[Opening DATA SUPPLIED section]

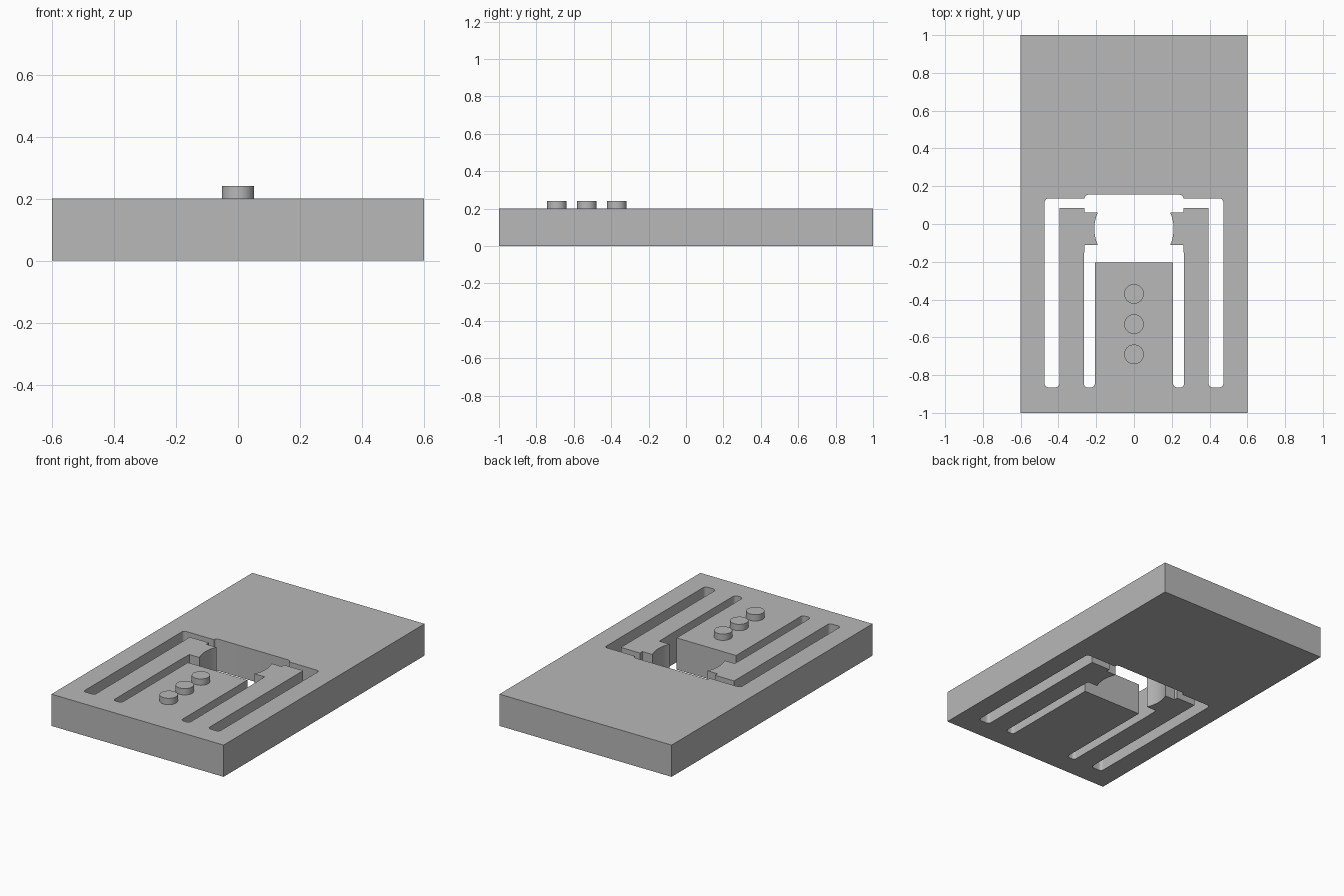
import bpy, bmesh
from math import sin, cos, asin, radians
from mathutils import Vector

cube = bpy.data.objects.get("Cube")
if cube:
    bpy.data.objects.remove(cube)

HEIGHT = 0.2

grey = bpy.data.materials.new("plain_grey")
grey.use_nodes = True
colour = (0.48, 0.48, 0.48, 1)
grey.diffuse_color = colour
grey.node_tree.nodes["Principled BSDF"].inputs["Base Color"].default_value = colour


def rounded(corners, steps=6):
    """Turn (x, y, radius) right-angled corners into a closed outline."""
    points = []
    for i, (x, y, r) in enumerate(corners):
        p = Vector((x, y))
        if r == 0:
            points.append(p)
            continue
        before = (Vector(corners[i - 1][:2]) - p).normalized()
        after = (Vector(corners[(i + 1) % len(corners)][:2]) - p).normalized()
        centre = p + (before + after) * r
        for k in range(steps + 1):
            a = radians(90 * k / steps)
            points.append(centre - after * r * cos(a) - before * r * sin(a))
    return points


def finish(bm, name):
    bmesh.ops.recalc_face_normals(bm, faces=bm.faces)
    mesh = bpy.data.meshes.new(name)
    bm.to_mesh(mesh)
    bm.free()
    mesh.materials.append(grey)
    obj = bpy.data.objects.new(name, mesh)
    bpy.context.collection.objects.link(obj)
    bpy.ops.object.select_all(action="DESELECT")
    obj.select_set(True)
    bpy.context.view_layer.objects.active = obj
    bpy.ops.object.shade_smooth_by_angle(angle=radians(30))
    return obj


# Concave gripping face on the arm head, part of a circle in the opening
grip_radius, grip_y, half_grip = 0.21, -0.025, 0.085
sweep = asin(half_grip / grip_radius)
grip = [(grip_radius * cos(sweep * k / 5), grip_y + grip_radius * sin(sweep * k / 5), 0)
        for k in range(5, -6, -1)]

# Half of the cutout: top edge, outer slot, spring arm, inner slot, tongue
r = 0.02
half = [
    (0.262, 0.155, r), (0.262, 0.135, 0), (0.473, 0.135, r),
    (0.473, -0.865, r), (0.395, -0.865, r),
    (0.395, 0.085, 0), (0.262, 0.085, 0), (0.262, 0.06, 0),
    *grip,
    (0.262, -0.11, 0), (0.265, -0.2, 0), (0.265, -0.865, r),
    (0.207, -0.865, r), (0.207, -0.203, 0),
]
cutout = rounded(half + [(-x, y, c) for x, y, c in reversed(half)])
border = [(-0.6, -1), (0.6, -1), (0.6, 1), (-0.6, 1)]

# Plate with the clip arms and tongue left standing in the cutout
bm = bmesh.new()
for loop in (border, cutout):
    verts = [bm.verts.new((p[0], p[1], 0)) for p in loop]
    for i, v in enumerate(verts):
        bm.edges.new((verts[i - 1], v))
bmesh.ops.triangle_fill(bm, edges=bm.edges[:], use_beauty=True, normal=(0, 0, 1))
raised = bmesh.ops.extrude_face_region(bm, geom=bm.faces[:], use_keep_orig=True)
top = [g for g in raised["geom"] if isinstance(g, bmesh.types.BMVert)]
bmesh.ops.translate(bm, verts=top, vec=(0, 0, HEIGHT))
finish(bm, "clip_plate")

# Row of round studs on the tongue
for i, y in enumerate((-0.69, -0.53, -0.37)):
    bm = bmesh.new()
    bmesh.ops.create_cone(bm, cap_ends=True, segments=48, radius1=0.052, radius2=0.052, depth=0.04)
    stud = finish(bm, f"stud_{i + 1}")
    stud.location = (0, y, HEIGHT + 0.02)
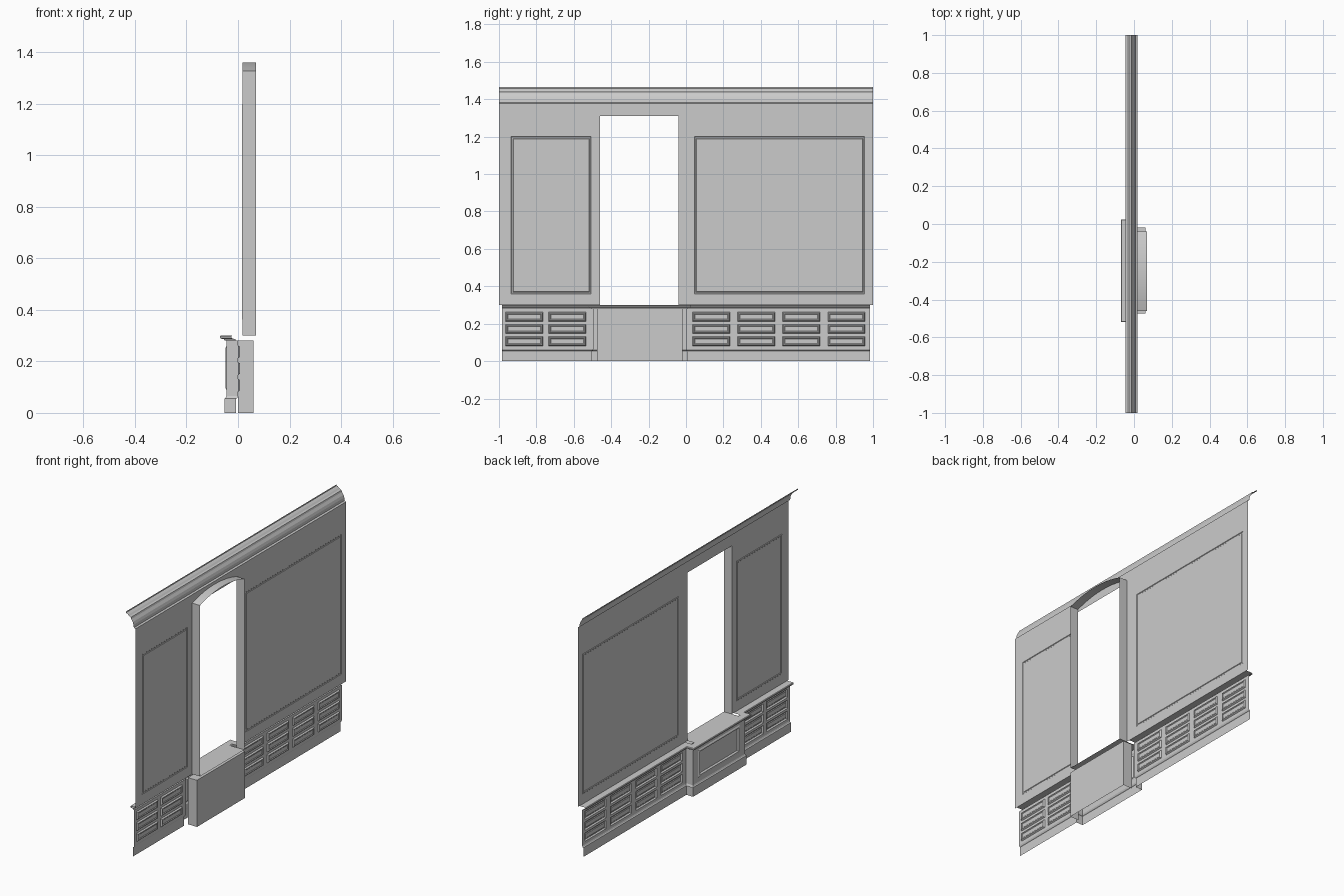
import bpy, bmesh, math

if "Cube" in bpy.data.objects:
    bpy.data.objects.remove(bpy.data.objects["Cube"])

X_WALL, X_DADO, X_BOX = 0.018, 0.0, -0.045   # wall, wainscot and under-window planes
Y0, Y1 = -0.46, -0.04                        # window opening
B0, B1 = -0.495, 0.0                         # under-window projection


def finish(name, bm):
    bmesh.ops.remove_doubles(bm, verts=bm.verts[:], dist=1e-5)
    me = bpy.data.meshes.new(name)
    bm.to_mesh(me)
    bm.free()
    ob = bpy.data.objects.new(name, me)
    bpy.context.collection.objects.link(ob)
    return ob


def quad(bm, pts):
    return bm.faces.new([bm.verts.new(p) for p in pts])


def rect(x, y0, y1, z0, z1, i=0):
    return [(x, y0 + i, z0 + i), (x, y0 + i, z1 - i), (x, y1 - i, z1 - i), (x, y1 - i, z0 + i)]


def sheet(name, x, bounds, panels, steps, holes=()):
    """Flat sheet facing -x with moulded panels (steps: inset, dx) and open holes."""
    bm = bmesh.new()
    regions = list(panels) + list(holes)
    ys = sorted({v for r in regions + [bounds] for v in r[:2]})
    zs = sorted({v for r in regions + [bounds] for v in r[2:]})
    for ya, yb in zip(ys, ys[1:]):
        for za, zb in zip(zs, zs[1:]):
            cy, cz = (ya + yb) / 2, (za + zb) / 2
            if not any(r[0] < cy < r[1] and r[2] < cz < r[3] for r in regions):
                quad(bm, rect(x, ya, yb, za, zb))
    for p in panels:
        loops = [rect(x + d, *p, i) for i, d in [(0, 0)] + steps]
        for a, b in zip(loops, loops[1:]):
            for k in range(4):
                n = (k + 1) % 4
                quad(bm, [a[k], a[n], b[n], b[k]])
        quad(bm, loops[-1])
    return finish(name, bm)


def strip(name, rows):
    """Skin between successive point rows."""
    bm = bmesh.new()
    for a, b in zip(rows, rows[1:]):
        for k in range(len(a) - 1):
            quad(bm, [a[k], b[k], b[k + 1], a[k + 1]])
    return finish(name, bm)


def stepped_moulding(name, profile, end):
    """Profile (offset, z) following the wainscot around the projection."""
    rows = []
    for o, z in profile:
        rows.append([(X_DADO - o, -end, z), (X_DADO - o, B0 - o, z), (X_BOX - o, B0 - o, z),
                     (X_BOX - o, B1 + o, z), (X_DADO - o, B1 + o, z), (X_DADO - o, end, z)])
    return strip(name, rows)


# upper wall with two large framed fields and the window opening
ridge = [(0.003, -0.003), (0.009, -0.003), (0.012, 0)]
sheet("upper_wall", X_WALL, (-1, 1, 0.3, 1.378),
      [(-0.935, -0.507, 0.36, 1.2), (0.045, 0.955, 0.36, 1.2)], ridge,
      [(Y0, Y1, 0.3, 1.31)])

# crown moulding, open at the top and ends
crown = [(0.018, 1.378), (0.008, 1.383), (0.006, 1.40), (0.001, 1.415), (-0.009, 1.43),
         (-0.012, 1.44), (-0.022, 1.444), (-0.029, 1.451), (-0.038, 1.457), (-0.045, 1.458), (-0.045, 1.466)]
strip("crown_moulding", [[(x, -1, z), (x, 1, z)] for x, z in crown])

# wainscot panels either side of the projection
dado_steps = [(0.005, 0.008), (0.009, 0.008), (0.013, 0.005)]


def dado(name, y0, y1, columns):
    cells = [(a, b, z, z + 0.05) for a, b in columns for z in (0.082, 0.147, 0.212)]
    sheet(name, X_DADO, (y0, y1, 0.065, 0.28), cells, dado_steps)


dado("wainscot_left", -0.985, B0, [(-0.965, -0.765), (-0.735, -0.535)])
dado("wainscot_right", B1, 0.985, [(0.035 + 0.241 * i, 0.235 + 0.241 * i) for i in range(4)])

# panelled projection under the window, with its side returns
sheet("apron_front", X_BOX, (B0, B1, 0.065, 0.28), [(-0.445, -0.05, 0.09, 0.258)],
      [(0.006, -0.004), (0.014, -0.004), (0.02, 0.005), (0.03, 0.005)])
for side, y in (("left", B0), ("right", B1)):
    strip("apron_return_" + side, [[(X_BOX, y, z), (X_DADO, y, z)] for z in (0.065, 0.28)])

# baseboard and chair rail share the stepped path
stepped_moulding("baseboard", [(0.007, 0), (0.007, 0.055), (0.003, 0.058), (0, 0.065)], 0.985)
stepped_moulding("chair_rail", [(0, 0.28), (0.008, 0.281), (0.01, 0.287), (0.022, 0.288), (0.025, 0.291),
                                (0.025, 0.297), (0.022, 0.3), (-0.018, 0.3)], 0.985)

# window sill running through the opening
strip("window_sill", [[(x, Y0, 0.3), (x, Y1, 0.3)] for x in (X_BOX, 0.07)])

# plain box behind the wall under the opening
yb0, yb1 = -0.475, -0.018
outline = [(0, yb0), (0.06, yb0), (0.06, yb1), (0, yb1)]
strip("rear_box", [[(x, y, z) for x, y in outline] for z in (0, 0.28)])
strip("rear_box_top", [[(x, yb0, 0.28), (x, yb1, 0.28)] for x in (0.0, 0.06)])

# window reveal: two jambs and a shallow segmental arch
N = 10
half, rise, mid = (Y1 - Y0) / 2, 0.033, (Y0 + Y1) / 2
R = (half ** 2 + rise ** 2) / (2 * rise)
A = math.asin(half / R)
arc = [(mid + R * math.sin(t), 1.36 - R + R * math.cos(t)) for t in (-A + 2 * A * i / N for i in range(N + 1))]
path = [(Y0, 0.3)] + arc + [(Y1, 0.3)]
reveal = strip("window_reveal", [[(x, y, z) for y, z in path] for x in (X_WALL, 0.07)])
bpy.context.view_layer.objects.active = reveal
reveal.select_set(True)
bpy.ops.object.shade_smooth_by_angle(angle=math.radians(30))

[Closing DATA SUPPLIED section]

WHAT THE TASK REQUIRES:
Report how many lines of the entries above contain "reveal", and give no other output.

WRITTEN SOLUTION:
4